Call her green for the children who’ve made her
Little green, be a gypsy dancer
Just a little green
Like the color when the spring is born
There’ll be crocuses to bring to school tomorrow
Just a little green
Like the nights when the Northern lights perform
There’ll be icicles and birthday clothes
And sometimes there’ll be sorrow
For the entire lyrics to this song and all things Joni go to Joni Mitchell.com. To hear her songbird voice sing “Little Green” click here. Moss is thought to add a sense of calm, age, and stillness to a garden scene. Rules of cultivation are not widely established. Moss collections are quite often begun using samples transplanted from existing patches. Materials which are porous and moisture retentive, such as brick, wood, and certain coarse concrete mixtures are hospitable to moss. Surfaces can also be prepared with acidic substances, including buttermilk, yogurt, urine, and gently puréed mixtures of moss samples and water.Moss people (also known as wood people, the females known as moss maidens) come from Southern Germanic folklore and are a type of tree elf, tree spirit or fairy. By classification, they were a race of elves, similar to dwarves, the same size as children, “grey and old-looking, hairy, and clad in moss.”
They were often but not always the object of the Wild Hunt. According to folklore, in order to escape the hunt they enter the trees that woodsmen have marked with a cross that will be chopped down.
The moss people are similar to a Hamadryad. Their lives are “attached to the trees; if any one causes by friction the inner bark to loosen a Wood-woman dies.”
They are thought to be small, with hair and clothes made of moss. In some sources they are said to look old, in other descriptions they are pretty and have butterfly wings.
 Classification as race of elves and description, Thistelton-Dyer, 1889.
 Wild Hunt information, Thistelton-Dyer, 1889.
 Thistelton-Dyer, 1889, quoting Thomas Keightley’s “Fairy Mythology” 1850:231.There is magic in the garden in winter. The magic can be identified by its velvet vivacity. It is green and rich with the wealth of nature. Just ask Sedum ‘Matrona’ as she emerges from her nap amidst the moss verdure.
All references to moss except the final passage are from Wikipedia.
We are awash in moss here in the Fairegarden with the protection from the drying sun our north facing slope offers.
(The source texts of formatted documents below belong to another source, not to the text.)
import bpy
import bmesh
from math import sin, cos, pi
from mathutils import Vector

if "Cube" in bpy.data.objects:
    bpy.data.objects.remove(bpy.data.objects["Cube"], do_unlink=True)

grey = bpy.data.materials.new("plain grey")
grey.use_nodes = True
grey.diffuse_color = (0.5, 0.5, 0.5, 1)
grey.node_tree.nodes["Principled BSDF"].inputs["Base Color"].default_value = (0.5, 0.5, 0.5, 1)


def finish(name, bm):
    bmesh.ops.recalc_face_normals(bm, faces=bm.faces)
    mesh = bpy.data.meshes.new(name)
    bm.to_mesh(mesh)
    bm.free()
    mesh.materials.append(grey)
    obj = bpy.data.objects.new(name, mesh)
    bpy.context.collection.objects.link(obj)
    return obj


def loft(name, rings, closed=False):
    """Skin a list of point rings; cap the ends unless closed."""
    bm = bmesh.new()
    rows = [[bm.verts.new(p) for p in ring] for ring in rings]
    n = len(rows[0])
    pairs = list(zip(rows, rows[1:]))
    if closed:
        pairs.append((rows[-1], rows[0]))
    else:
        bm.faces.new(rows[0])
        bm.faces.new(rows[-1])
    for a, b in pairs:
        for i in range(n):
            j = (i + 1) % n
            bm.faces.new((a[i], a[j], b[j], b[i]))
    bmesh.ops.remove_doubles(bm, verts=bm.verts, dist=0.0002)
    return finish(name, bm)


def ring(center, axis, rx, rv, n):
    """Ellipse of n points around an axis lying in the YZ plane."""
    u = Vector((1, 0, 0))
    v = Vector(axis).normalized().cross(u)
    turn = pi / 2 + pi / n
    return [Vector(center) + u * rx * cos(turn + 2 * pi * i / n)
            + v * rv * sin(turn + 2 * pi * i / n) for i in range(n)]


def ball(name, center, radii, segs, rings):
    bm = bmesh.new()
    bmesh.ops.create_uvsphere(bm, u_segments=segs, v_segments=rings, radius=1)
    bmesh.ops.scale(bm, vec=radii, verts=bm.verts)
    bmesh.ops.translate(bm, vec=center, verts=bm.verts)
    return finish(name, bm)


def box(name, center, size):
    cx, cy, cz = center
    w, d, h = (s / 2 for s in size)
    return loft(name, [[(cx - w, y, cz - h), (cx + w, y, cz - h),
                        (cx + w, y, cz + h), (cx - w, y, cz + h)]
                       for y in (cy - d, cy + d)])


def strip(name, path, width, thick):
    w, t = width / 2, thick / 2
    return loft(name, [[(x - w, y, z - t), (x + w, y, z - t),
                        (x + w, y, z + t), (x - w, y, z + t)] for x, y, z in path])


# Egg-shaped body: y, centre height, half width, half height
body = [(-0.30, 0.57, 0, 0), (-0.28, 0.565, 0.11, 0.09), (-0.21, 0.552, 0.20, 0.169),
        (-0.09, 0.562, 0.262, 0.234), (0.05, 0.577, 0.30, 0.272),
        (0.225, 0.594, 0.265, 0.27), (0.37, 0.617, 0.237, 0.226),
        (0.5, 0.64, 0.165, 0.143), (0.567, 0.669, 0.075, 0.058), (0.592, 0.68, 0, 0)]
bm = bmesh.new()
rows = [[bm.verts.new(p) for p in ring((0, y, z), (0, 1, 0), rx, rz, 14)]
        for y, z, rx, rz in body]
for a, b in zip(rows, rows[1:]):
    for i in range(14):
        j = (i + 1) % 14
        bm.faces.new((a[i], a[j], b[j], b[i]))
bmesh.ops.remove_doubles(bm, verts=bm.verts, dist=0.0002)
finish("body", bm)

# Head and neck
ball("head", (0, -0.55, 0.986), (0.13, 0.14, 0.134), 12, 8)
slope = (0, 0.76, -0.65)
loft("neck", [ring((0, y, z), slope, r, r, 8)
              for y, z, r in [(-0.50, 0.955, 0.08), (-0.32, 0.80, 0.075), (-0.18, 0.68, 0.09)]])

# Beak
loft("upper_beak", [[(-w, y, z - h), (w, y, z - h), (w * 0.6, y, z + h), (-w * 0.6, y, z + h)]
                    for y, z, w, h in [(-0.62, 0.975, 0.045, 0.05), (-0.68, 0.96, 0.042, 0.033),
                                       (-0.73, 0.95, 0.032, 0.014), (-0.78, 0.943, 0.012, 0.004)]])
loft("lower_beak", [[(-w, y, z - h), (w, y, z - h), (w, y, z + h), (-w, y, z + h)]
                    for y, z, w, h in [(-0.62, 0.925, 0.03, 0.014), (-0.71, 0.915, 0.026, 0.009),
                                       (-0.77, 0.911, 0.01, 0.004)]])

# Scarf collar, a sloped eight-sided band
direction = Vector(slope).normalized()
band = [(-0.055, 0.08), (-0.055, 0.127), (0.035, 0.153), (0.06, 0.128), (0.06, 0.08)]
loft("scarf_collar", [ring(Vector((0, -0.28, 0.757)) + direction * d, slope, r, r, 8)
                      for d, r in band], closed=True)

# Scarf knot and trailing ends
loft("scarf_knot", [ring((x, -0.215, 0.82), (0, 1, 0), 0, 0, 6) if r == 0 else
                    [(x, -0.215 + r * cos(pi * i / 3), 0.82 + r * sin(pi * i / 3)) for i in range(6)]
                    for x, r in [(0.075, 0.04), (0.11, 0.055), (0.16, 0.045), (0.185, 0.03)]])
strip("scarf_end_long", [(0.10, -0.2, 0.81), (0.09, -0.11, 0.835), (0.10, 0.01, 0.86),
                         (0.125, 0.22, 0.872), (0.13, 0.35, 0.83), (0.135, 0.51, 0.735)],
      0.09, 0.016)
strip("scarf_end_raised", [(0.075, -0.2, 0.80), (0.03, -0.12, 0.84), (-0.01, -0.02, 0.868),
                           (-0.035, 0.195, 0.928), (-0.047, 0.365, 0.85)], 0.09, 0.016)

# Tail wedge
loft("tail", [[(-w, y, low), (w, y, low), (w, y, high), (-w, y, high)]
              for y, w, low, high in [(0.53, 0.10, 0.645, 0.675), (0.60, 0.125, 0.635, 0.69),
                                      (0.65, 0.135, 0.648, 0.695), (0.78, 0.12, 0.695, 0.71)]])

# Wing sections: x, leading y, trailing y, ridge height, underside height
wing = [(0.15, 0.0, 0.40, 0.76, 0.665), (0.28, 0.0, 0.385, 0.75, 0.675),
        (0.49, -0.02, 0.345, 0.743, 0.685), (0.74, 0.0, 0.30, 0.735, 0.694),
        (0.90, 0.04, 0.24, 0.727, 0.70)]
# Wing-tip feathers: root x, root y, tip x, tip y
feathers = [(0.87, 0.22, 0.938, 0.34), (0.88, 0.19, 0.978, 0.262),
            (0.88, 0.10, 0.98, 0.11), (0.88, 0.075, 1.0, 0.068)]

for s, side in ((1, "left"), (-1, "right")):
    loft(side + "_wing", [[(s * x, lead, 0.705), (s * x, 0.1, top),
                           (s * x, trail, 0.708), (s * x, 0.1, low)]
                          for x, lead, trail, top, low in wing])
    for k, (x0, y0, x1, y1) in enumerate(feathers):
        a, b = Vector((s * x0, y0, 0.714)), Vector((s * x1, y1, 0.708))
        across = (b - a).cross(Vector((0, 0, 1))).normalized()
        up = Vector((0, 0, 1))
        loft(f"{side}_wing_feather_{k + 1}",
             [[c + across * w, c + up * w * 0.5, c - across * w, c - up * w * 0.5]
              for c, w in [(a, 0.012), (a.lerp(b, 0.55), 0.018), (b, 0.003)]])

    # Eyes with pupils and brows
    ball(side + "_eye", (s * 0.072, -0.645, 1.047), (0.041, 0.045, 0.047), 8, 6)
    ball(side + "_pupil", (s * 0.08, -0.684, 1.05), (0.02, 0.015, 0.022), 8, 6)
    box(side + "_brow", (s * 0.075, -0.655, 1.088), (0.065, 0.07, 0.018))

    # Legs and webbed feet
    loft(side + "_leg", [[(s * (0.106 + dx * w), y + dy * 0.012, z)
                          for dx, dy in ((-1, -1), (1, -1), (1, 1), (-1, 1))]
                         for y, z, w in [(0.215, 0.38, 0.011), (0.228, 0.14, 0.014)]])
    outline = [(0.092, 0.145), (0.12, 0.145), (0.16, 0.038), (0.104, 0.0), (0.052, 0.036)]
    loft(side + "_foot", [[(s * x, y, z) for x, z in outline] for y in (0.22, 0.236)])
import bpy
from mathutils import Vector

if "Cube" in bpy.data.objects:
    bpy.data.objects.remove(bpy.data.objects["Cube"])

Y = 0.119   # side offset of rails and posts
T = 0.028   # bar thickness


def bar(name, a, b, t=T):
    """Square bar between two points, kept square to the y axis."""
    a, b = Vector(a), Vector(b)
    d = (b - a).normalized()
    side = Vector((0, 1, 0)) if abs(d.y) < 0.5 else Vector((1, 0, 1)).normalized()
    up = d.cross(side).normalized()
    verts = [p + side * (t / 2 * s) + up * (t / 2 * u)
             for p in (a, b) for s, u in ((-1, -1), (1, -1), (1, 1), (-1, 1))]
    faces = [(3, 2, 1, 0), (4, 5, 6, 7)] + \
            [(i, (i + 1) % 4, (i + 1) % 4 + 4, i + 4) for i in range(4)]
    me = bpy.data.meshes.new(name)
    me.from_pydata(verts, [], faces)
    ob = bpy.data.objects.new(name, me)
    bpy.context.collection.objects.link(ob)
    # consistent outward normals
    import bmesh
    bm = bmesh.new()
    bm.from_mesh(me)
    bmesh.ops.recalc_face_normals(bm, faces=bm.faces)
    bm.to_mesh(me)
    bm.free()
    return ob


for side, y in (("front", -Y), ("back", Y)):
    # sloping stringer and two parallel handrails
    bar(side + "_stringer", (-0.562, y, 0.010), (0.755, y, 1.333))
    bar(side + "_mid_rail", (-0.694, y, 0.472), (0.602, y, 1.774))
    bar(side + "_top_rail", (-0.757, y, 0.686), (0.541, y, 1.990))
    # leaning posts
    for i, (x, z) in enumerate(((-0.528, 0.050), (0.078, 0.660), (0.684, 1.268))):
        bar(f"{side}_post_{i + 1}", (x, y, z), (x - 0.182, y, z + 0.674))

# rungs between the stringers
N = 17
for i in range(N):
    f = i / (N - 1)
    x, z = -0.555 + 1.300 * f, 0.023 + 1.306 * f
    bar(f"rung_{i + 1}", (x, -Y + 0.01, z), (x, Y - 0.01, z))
Of course if we lived in the southern hemisphere it would not be so. We also do not know the names of the moss, or care to, nor would we buy moss although there are nurseries that specialize in the sale of moss that can be found online.